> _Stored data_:
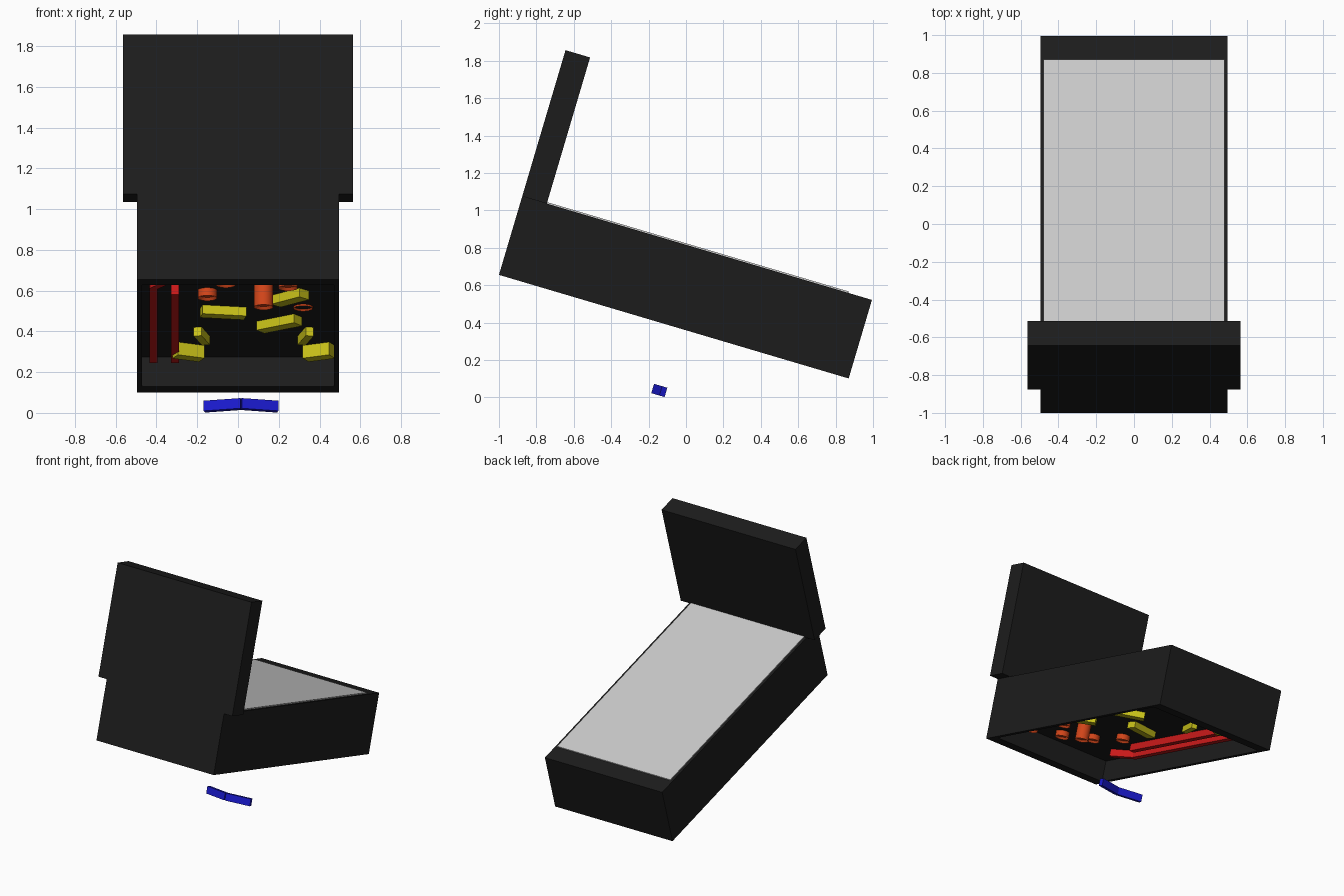
import bpy, bmesh, math
from mathutils import Matrix, Vector

if "Cube" in bpy.data.objects:
    bpy.data.objects.remove(bpy.data.objects["Cube"])

# Parts are laid out flat (x across, y along cabinet, z up), then the whole frame is tilted
TILT = Matrix.Translation((0, -1, 0.655)) @ Matrix.Rotation(math.radians(-16.5), 4, 'X')
DECK = 0.15          # underside of the playing deck


def material(name, rgb):
    m = bpy.data.materials.new(name)
    m.diffuse_color = (*rgb, 1)
    m.use_nodes = True
    m.node_tree.nodes["Principled BSDF"].inputs["Base Color"].default_value = m.diffuse_color
    return m


BLACK = material("black", (0.012, 0.012, 0.012))
RED = material("red", (0.6, 0.01, 0.01))
ORANGE = material("orange", (0.65, 0.06, 0.01))
YELLOW = material("yellow", (0.6, 0.55, 0.01))
BLUE = material("blue", (0.01, 0.01, 0.6))


def finish(name, bm, local, mat):
    mesh = bpy.data.meshes.new(name)
    bmesh.ops.recalc_face_normals(bm, faces=bm.faces)
    bm.to_mesh(mesh)
    bm.free()
    ob = bpy.data.objects.new(name, mesh)
    bpy.context.collection.objects.link(ob)
    ob.matrix_world = TILT @ local
    if mat:
        mesh.materials.append(mat)
    return ob


def box(name, lo, hi, mat):
    lo, hi = Vector(lo), Vector(hi)
    bm = bmesh.new()
    bmesh.ops.create_cube(bm, size=1, matrix=Matrix.Diagonal((*(hi - lo), 1)))
    return finish(name, bm, Matrix.Translation((lo + hi) / 2), mat)


def bar(name, a, b, width, z0, z1, mat):
    """Straight bar between two plan points."""
    d = Vector(b) - Vector(a)
    mid = (Vector(a) + Vector(b)) / 2
    bm = bmesh.new()
    bmesh.ops.create_cube(bm, size=1, matrix=Matrix.Diagonal((d.length, width, z1 - z0, 1)))
    local = Matrix.Translation((mid.x, mid.y, (z0 + z1) / 2)) @ \
        Matrix.Rotation(math.atan2(d.y, d.x), 4, 'Z')
    return finish(name, bm, local, mat)


def bumper(name, x, y, z0, r=0.047):
    """Round post hanging under the deck with a recessed lower end."""
    z1 = DECK + 0.02
    bm = bmesh.new()
    bmesh.ops.create_cone(bm, cap_ends=True, segments=32, radius1=r, radius2=r, depth=z1 - z0)
    bm.faces.ensure_lookup_table()
    cap = min(bm.faces, key=lambda f: f.calc_center_median().z)
    bmesh.ops.inset_region(bm, faces=[cap], thickness=0.01)
    bmesh.ops.translate(bm, verts=cap.verts, vec=(0, 0, 0.015))
    ob = finish(name, bm, Matrix.Translation((x, y, (z0 + z1) / 2)), ORANGE)
    for p in ob.data.polygons:
        p.use_smooth = abs(p.normal.z) < 0.5 and len(p.vertices) == 4
    ob.data.set_sharp_from_angle(angle=math.radians(30))


# Cabinet: box with a cavity pushed up from the underside
bm = bmesh.new()
bmesh.ops.create_cube(bm, size=1, matrix=Matrix.Diagonal((0.99, 1.95, 0.438, 1)))
bottom = min(bm.faces, key=lambda f: f.calc_center_median().z)
cavity = bmesh.ops.extrude_discrete_faces(bm, faces=[bottom])["faces"][0]
bmesh.ops.scale(bm, vec=(0.47 / 0.495, 0.875 / 0.975, 1), verts=cavity.verts)
hole = bmesh.ops.extrude_discrete_faces(bm, faces=[cavity])["faces"][0]
bmesh.ops.translate(bm, verts=hole.verts, vec=(0, 0, DECK))
finish("cabinet", bm, Matrix.Translation((0, 0.975, 0.219)), BLACK)

# Upright head box and top glass
box("head_box", (-0.565, 0, 0.438), (0.565, 0.137, 1.253), BLACK)
box("top_glass", (-0.478, 0.137, 0.43), (0.478, 1.82, 0.446), None)

# Red lane rails
bar("inner_rail", (-0.31, 0.6), (-0.31, 1.78), 0.04, 0.1, DECK, RED)
bar("outer_rail", (-0.415, 0.49), (-0.415, 1.78), 0.04, 0.1, DECK, RED)
bar("outer_rail_bend", (-0.32, 0.35), (-0.415, 0.5), 0.04, 0.1, DECK, RED)

# Orange round bumpers
for i, (x, y, z0) in enumerate([(-0.15, 0.695, 0.11), (0.125, 0.6, 0.035), (-0.06, 0.47, 0.11),
                                (0.245, 0.523, 0.11), (0.32, 0.98, 0.141), (0.27, 0.19, 0.11),
                                (0.08, 0.30, 0.11)]):
    bumper(f"bumper_{i + 1}", x, y, z0)

# Yellow deflector bars
for i, (a, b) in enumerate([((-0.18, 0.98), (0.035, 1.02)), ((0.11, 1.26), (0.295, 1.13)),
                            ((0.185, 0.81), (0.325, 0.68))]):
    bar(f"deflector_{i + 1}", a, b, 0.07, 0.105, DECK + 0.01, YELLOW)

# Mirrored yellow lane guides, about x = 0.077
for side, s in (("left", -1), ("right", 1)):
    bar(f"{side}_upper_guide", (0.077 + s * 0.275, 1.33), (0.077 + s * 0.235, 1.49), 0.04, 0.105, DECK + 0.01, YELLOW)
    bar(f"{side}_lower_guide", (0.077 + s * 0.385, 1.62), (0.077 + s * 0.255, 1.68), 0.07, 0.085, DECK + 0.01, YELLOW)

# Blue paddles hanging below the cabinet
for side, s in (("left", -1), ("right", 1)):
    bar(f"{side}_paddle", (0.015, 0.975), (0.015 + s * 0.18, 1.02), 0.03, -0.375, -0.323, BLUE)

> _Work instruction_: Begin at the line above that has "z1 - z0, 1)))" and stop after the line that has "bm.faces.ensure_lookup_table()", copying each line exactly and adding nothing else.

> _Completed task_:
    bmesh.ops.create_cube(bm, size=1, matrix=Matrix.Diagonal((d.length, width, z1 - z0, 1)))
    local = Matrix.Translation((mid.x, mid.y, (z0 + z1) / 2)) @ \
        Matrix.Rotation(math.atan2(d.y, d.x), 4, 'Z')
    return finish(name, bm, local, mat)


def bumper(name, x, y, z0, r=0.047):
    """Round post hanging under the deck with a recessed lower end."""
    z1 = DECK + 0.02
    bm = bmesh.new()
    bmesh.ops.create_cone(bm, cap_ends=True, segments=32, radius1=r, radius2=r, depth=z1 - z0)
    bm.faces.ensure_lookup_table()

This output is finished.